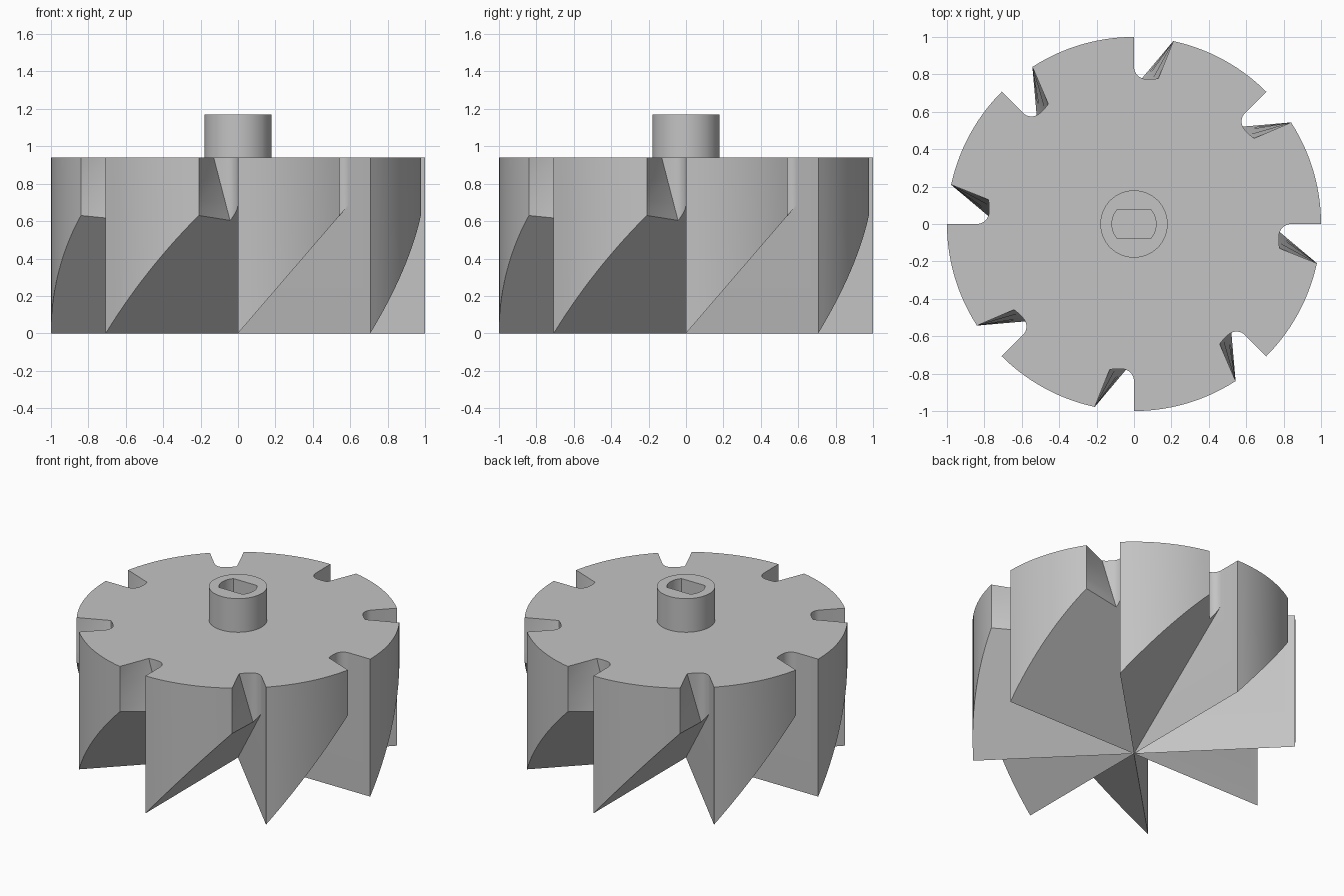
import bpy, bmesh, math
from mathutils import Vector

if "Cube" in bpy.data.objects:
    bpy.data.objects.remove(bpy.data.objects["Cube"])

TOP = 0.94          # rotor height
HUB_TOP = 1.17      # hub height
TEETH = 8
STEP = math.tau / TEETH
SLOPE = 1.16        # rise of each tooth underside
RIM_END = math.radians(32.9)

grey = bpy.data.materials.new("plain grey")
grey.diffuse_color = (0.55, 0.55, 0.55, 1)
grey.use_nodes = True
grey.node_tree.nodes["Principled BSDF"].inputs["Base Color"].default_value = grey.diffuse_color


class Builder:
    """Collects faces and shares vertices that fall on the same spot."""
    def __init__(self):
        self.bm = bmesh.new()
        self.cache = {}

    def vert(self, p):
        key = tuple(round(c, 4) + 0.0 for c in p)
        if key not in self.cache:
            self.cache[key] = self.bm.verts.new(p)
        return self.cache[key]

    def face(self, points):
        vs = list(dict.fromkeys(self.vert(p) for p in points))
        if len(vs) > 2:
            self.bm.faces.new(vs)

    def finish(self, name):
        bmesh.ops.recalc_face_normals(self.bm, faces=self.bm.faces)
        mesh = bpy.data.meshes.new(name)
        self.bm.to_mesh(mesh)
        self.bm.free()
        obj = bpy.data.objects.new(name, mesh)
        bpy.context.collection.objects.link(obj)
        mesh.materials.append(grey)
        bpy.ops.object.select_all(action='DESELECT')
        obj.select_set(True)
        bpy.context.view_layer.objects.active = obj
        bpy.ops.object.shade_smooth_by_angle(angle=math.radians(25))
        return obj


def lerp(a, b, t):
    return a + (b - a) * t


# Rotor: eight identical saw teeth around the axis
rotor = Builder()
top_outline = []

# Notch back wall in (along next tooth, behind next tooth) coordinates
notch = []
for i in range(10):
    t = math.radians(10 * i)
    notch.append((0.84 - 0.065 * math.sin(t), 0.065 - 0.065 * math.cos(t)))
notch += [(0.774, 0.098), (0.778, 0.13)]
K = 7               # first notch point that meets the twisted cheek
N = len(notch) - 1

for s in range(TEETH):
    def put(x, y, z):
        c, n = math.cos(s * STEP), math.sin(s * STEP)
        return Vector((x * c - y * n, x * n + y * c, z))

    def under(x, y):
        return put(x, y, SLOPE * y)

    # Outer rim, trimmed below by the sloping underside
    rim = [(math.cos(RIM_END * i / 14), math.sin(RIM_END * i / 14)) for i in range(15)]
    for a, b in zip(rim, rim[1:]):
        rotor.face([under(*a), under(*b), put(*b, TOP), put(*a, TOP)])

    # Notch: vertical rounded back, then a twisted cheek to the rim
    h = math.sqrt(0.5)
    back = [((u + v) * h, (u - v) * h) for u, v in notch]
    cheek_x, cheek_y = rim[-1]
    low, cheek = [], []
    for i, (x, y) in enumerate(back):
        if i <= K:
            low.append(SLOPE * y)
        else:
            low.append(lerp(low[K], TOP, (back[i][1] - back[K][1]) / (back[N][1] - back[K][1])))
        f = max(0, i - K) / (N - K)
        cheek.append(lerp(SLOPE * cheek_y, TOP, f))
    for i in range(K, N):
        low[i] = lerp(low[K], TOP, (notch[i][1] - notch[K][1]) / (notch[N][1] - notch[K][1]))
        cheek[i] = lerp(SLOPE * cheek_y, TOP, (notch[i][1] - notch[K][1]) / (notch[N][1] - notch[K][1]))
    low[N] = cheek[N] = TOP
    for i in range(N):
        p, q = back[i], back[i + 1]
        rotor.face([put(*p, low[i]), put(*q, low[i + 1]), put(*q, TOP), put(*p, TOP)])
        if i >= K:
            a0 = put(cheek_x, cheek_y, cheek[i])
            a1 = put(cheek_x, cheek_y, cheek[i + 1])
            p0, q0 = put(*p, low[i]), put(*q, low[i + 1])
            rotor.face([a0, p0, q0])
            rotor.face([a0, q0, a1])

    # Sloping underside
    rotor.face([put(0, 0, 0)] + [under(*p) for p in rim]
               + [under(*p) for p in reversed(back[:K + 1])])

    # Radial front wall of the next tooth
    w = back[0]
    rotor.face([put(0, 0, 0), put(h, h, 0), put(h, h, TOP), put(*w, TOP), under(*w)])

    top_outline += [put(*p, TOP) for p in rim] + [put(*p, TOP) for p in reversed(back)]

rotor.face(top_outline)
rotor.finish("rotor")

# Hub: round post with a flat-sided shaft slot
hub = Builder()
corner = math.asin(0.078 / 0.118)
angles = sorted([math.tau * i / 64 for i in range(64)]
                + [corner, math.pi - corner, math.pi + corner, math.tau - corner])


def slot_radius(a):
    return min(0.118, 0.078 / max(abs(math.sin(a)), 1e-6))


def ring(radius, z):
    return [Vector((radius(a) * math.cos(a), radius(a) * math.sin(a), z)) for a in angles]


rings = [ring(lambda a: 0.18, TOP), ring(lambda a: 0.18, HUB_TOP),
         ring(slot_radius, HUB_TOP), ring(slot_radius, TOP)]
for r0, r1 in zip(rings, rings[1:]):
    for i in range(len(angles)):
        j = (i + 1) % len(angles)
        hub.face([r0[i], r0[j], r1[j], r1[i]])
hub.finish("hub")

----

# Aim of the task:
Each line in the listing where the word "angles" is found is to be copied.

# Solution to this task:
angles = sorted([math.tau * i / 64 for i in range(64)]
    return [Vector((radius(a) * math.cos(a), radius(a) * math.sin(a), z)) for a in angles]
    for i in range(len(angles)):
        j = (i + 1) % len(angles)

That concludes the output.